Abstracting, however, from the likable character of Tom and the powerhouse that is Kevin, the film itself also generally received good reviews, which is not difficult to understand. This slightly less than two-hour tale has everything one might expect from a good horror movie: tension, action, blood, violence, mystery, sex, a touch of madness hidden in the frames, expertly escalating uncertainty, a bit of fear, and a hint of enjoyable humor for relaxation – all in the right doses, of high quality, and with the highly desirable R rating.
The only thing it might have lacked is a somewhat less stereotypical resolution, which strikes with its circumstances, literalness, and simplicity. It’s also a bit of a shame that some of the potential of the world presented in the film went unexplored. The sudden, strongly reminiscent of The Shining introduction of another character into the plot – interestingly, also a bald African American – with supernatural abilities, along with the accompanying user manual, and the equally swift abandonment of this character, makes it abundantly clear that the creators were aiming for (perhaps not just one) a sequel.

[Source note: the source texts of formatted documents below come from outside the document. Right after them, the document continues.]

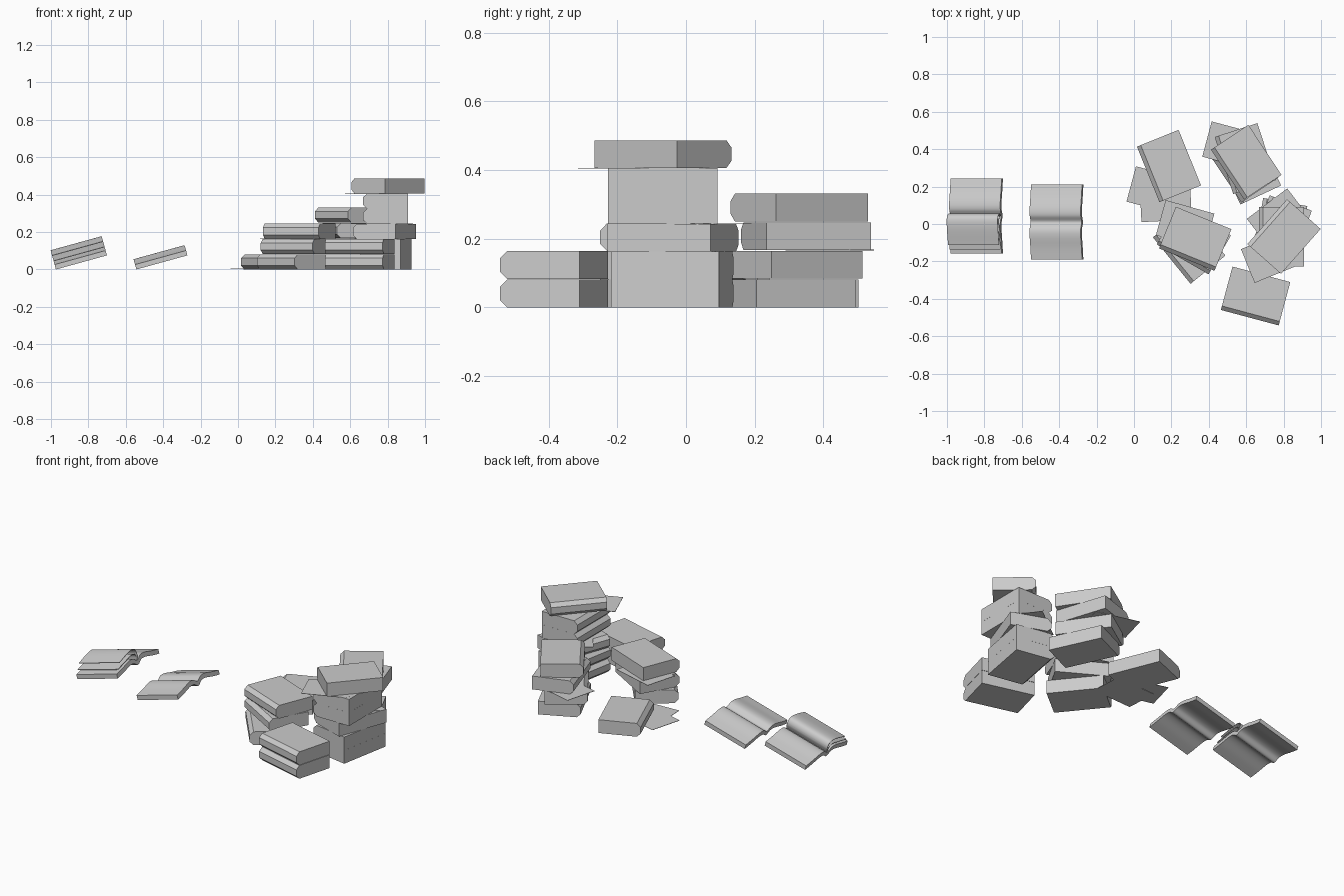
import bpy
from math import radians, cos, sin
from mathutils import Matrix, Vector

cube = bpy.data.objects.get("Cube")
if cube:
    bpy.data.objects.remove(cube, do_unlink=True)

grey = bpy.data.materials.new("plain_grey")
grey.use_nodes = True
colour = (0.6, 0.6, 0.6, 1)
grey.diffuse_color = colour
grey.node_tree.nodes["Principled BSDF"].inputs["Base Color"].default_value = colour


def extrude_profile(name, profile, length):
    """Closed (y, z) outline extruded along x, centred on x = 0."""
    n = len(profile)
    verts = [(s * length / 2, y, z) for s in (-1, 1) for y, z in profile]
    faces = [tuple(reversed(range(n))), tuple(range(n, 2 * n))]
    faces += [(i, (i + 1) % n, n + (i + 1) % n, n + i) for i in range(n)]
    mesh = bpy.data.meshes.new(name)
    mesh.from_pydata(verts, [], faces)
    mesh.materials.append(grey)
    obj = bpy.data.objects.new(name, mesh)
    bpy.context.collection.objects.link(obj)
    return obj


def place(obj, x, y, z, turn=0, tilt=0):
    obj.location = (x, y, z)
    obj.rotation_euler = (0, radians(tilt), radians(turn))


LENGTH, DEPTH, THICK = 0.32, 0.24, 0.081
CUT_Y, CUT_Z = 0.022, 0.021


def closed_book(name, x, y, z, turn):
    """Block with a bevelled spine on its local -y side."""
    h = DEPTH / 2
    outline = [(-h, CUT_Z), (-h + CUT_Y, 0), (h, 0), (h, THICK),
               (-h + CUT_Y, THICK), (-h, THICK - CUT_Z)]
    place(extrude_profile(name, outline, LENGTH), x, y, z, turn)


# Stacks of closed books, bottom to top: x, y, turn
stacks = {
    "front_stack": (0.083, [(.65, -.385, -15)] * 2),
    "right_stack": (0.0812, [(.78, -.04, 259.6), (.78, -.04, 259.6), (.783, -.038, 250),
                             (.788, -.068, 270), (.788, -.068, 270), (.802, -.067, 228.5)]),
    "middle_stack": (0.082, [(.295, -.12, -51), (.32, -.085, -30), (.327, -.079, -22)]),
    "back_stack": (0.0835, [(.61, .30, -65), (.585, .315, -56), (.595, .35, -72), (.6, .33, -56.5)]),
    "left_stack": (0.082, [(.187, .31, 292)]),
}
for stack, (step, books) in stacks.items():
    for i, (x, y, turn) in enumerate(books):
        closed_book(f"{stack}_book_{i + 1}", x, y, i * step, turn)

# Loose sheets between books and on the floor: corner x, y, height, turn
SHEET_W, SHEET_D = 0.27, 0.195
sheets = [(-.04, .12, .003, -15), (.04, .01, 0, 3), (.365, .36, .166, -15),
          (.117, -.06, .163, -15.6), (.721, -.128, .243, 37), (.645, -.315, .404, 22)]
for i, (x, y, z, turn) in enumerate(sheets):
    d = SHEET_D / 2
    sheet = extrude_profile(f"loose_sheet_{i + 1}", [(-d, 0), (d, 0), (d, .002), (-d, .002)], SHEET_W)
    centre = Matrix.Rotation(radians(turn), 2) @ Vector((SHEET_W / 2, d))
    place(sheet, x + centre.x, y + centre.y, z, turn)


def smooth_path(points, steps=6):
    """Catmull-Rom curve through the points."""
    pts = [Vector(p) for p in points]
    pts = [2 * pts[0] - pts[1]] + pts + [2 * pts[-1] - pts[-2]]
    path = []
    for a, b, c, d in zip(pts, pts[1:], pts[2:], pts[3:]):
        for k in range(steps):
            t = k / steps
            path.append(.5 * (2 * b + (c - a) * t + (2 * a - 5 * b + 4 * c - d) * t * t
                              + (3 * b - a - 3 * c + d) * t ** 3))
    return path + [pts[-2]]


def curved_slab(name, points, thick, length, x, y, z):
    """Curved strip of even thickness, tilted upward along +x."""
    top = [(p.x, p.y + thick) for p in smooth_path(points)]
    bottom = [(py, pz - thick) for py, pz in reversed(top)]
    obj = extrude_profile(name, bottom + top[::1], length)
    # Outline runs bottom then top, so recalculate the outward side
    obj.data.validate()
    place(obj, x, y, z, 0, -TILT)
    bpy.ops.object.select_all(action="DESELECT")
    obj.select_set(True)
    bpy.context.view_layer.objects.active = obj
    bpy.ops.object.mode_set(mode="EDIT")
    bpy.ops.mesh.select_all(action="SELECT")
    bpy.ops.mesh.normals_make_consistent(inside=False)
    bpy.ops.object.mode_set(mode="OBJECT")
    bpy.ops.object.shade_smooth_by_angle(angle=radians(35))


# Open books: two arched pages meeting at the dip of the spine
TILT, OPEN_LENGTH = 15.4, 0.283
half = [(.2, 0), (.14, .012), (.075, .028), (.035, .027), (0, .008)]
gull = [(-y, z) for y, z in half] + half[-2::-1]
lift = sin(radians(TILT)) * OPEN_LENGTH / 2
curved_slab("open_book_right", gull, .027, OPEN_LENGTH, -.407, .01, lift)
curved_slab("open_book_left", gull, .027, OPEN_LENGTH, -.837, .043, lift)

# Turning leaves over the front half of the left open book
leaves = [[(.0, .03), (-.004, .065), (-.03, .077), (-.09, .066), (-.18, .045)],
          [(.0, .03), (.012, .07), (-.008, .1), (-.06, .1), (-.155, .075)]]
for i, leaf in enumerate(leaves):
    curved_slab(f"turning_leaf_{i + 1}", leaf, .003, OPEN_LENGTH, -.837, .043, lift)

This sequel ultimately arrived in the form of a stretched TV production from 2007, with a typically VHS-sounding title, Stir of Echoes: The Homecoming. Originally named The Dead Speak, it doesn’t have much in common with the original, referring to it practically only through the distant background character of Jake – portrayed by a different actor, as Zachary David Cope didn’t try to follow in the footsteps of Haley Joel Osment, and Stir of Echoes remains his only film credit (okay, the keen eye might also spot him in a scene from the comedy Wedding Daze, a year older, but it’s hardly considered a role).
What it couldn’t achieve in theaters, Stir of Echoes made up for in the home video market, eventually gaining a dedicated fan base and a status that’s not so much a cult classic as one of the best horror films of the 1990s. But even if we look beyond that magical period, this nearly twenty-year-old film stands out as exceptionally well-crafted among most contemporary horror films. You might disagree with this, of course, but it truly has something that makes it impossible to look away from…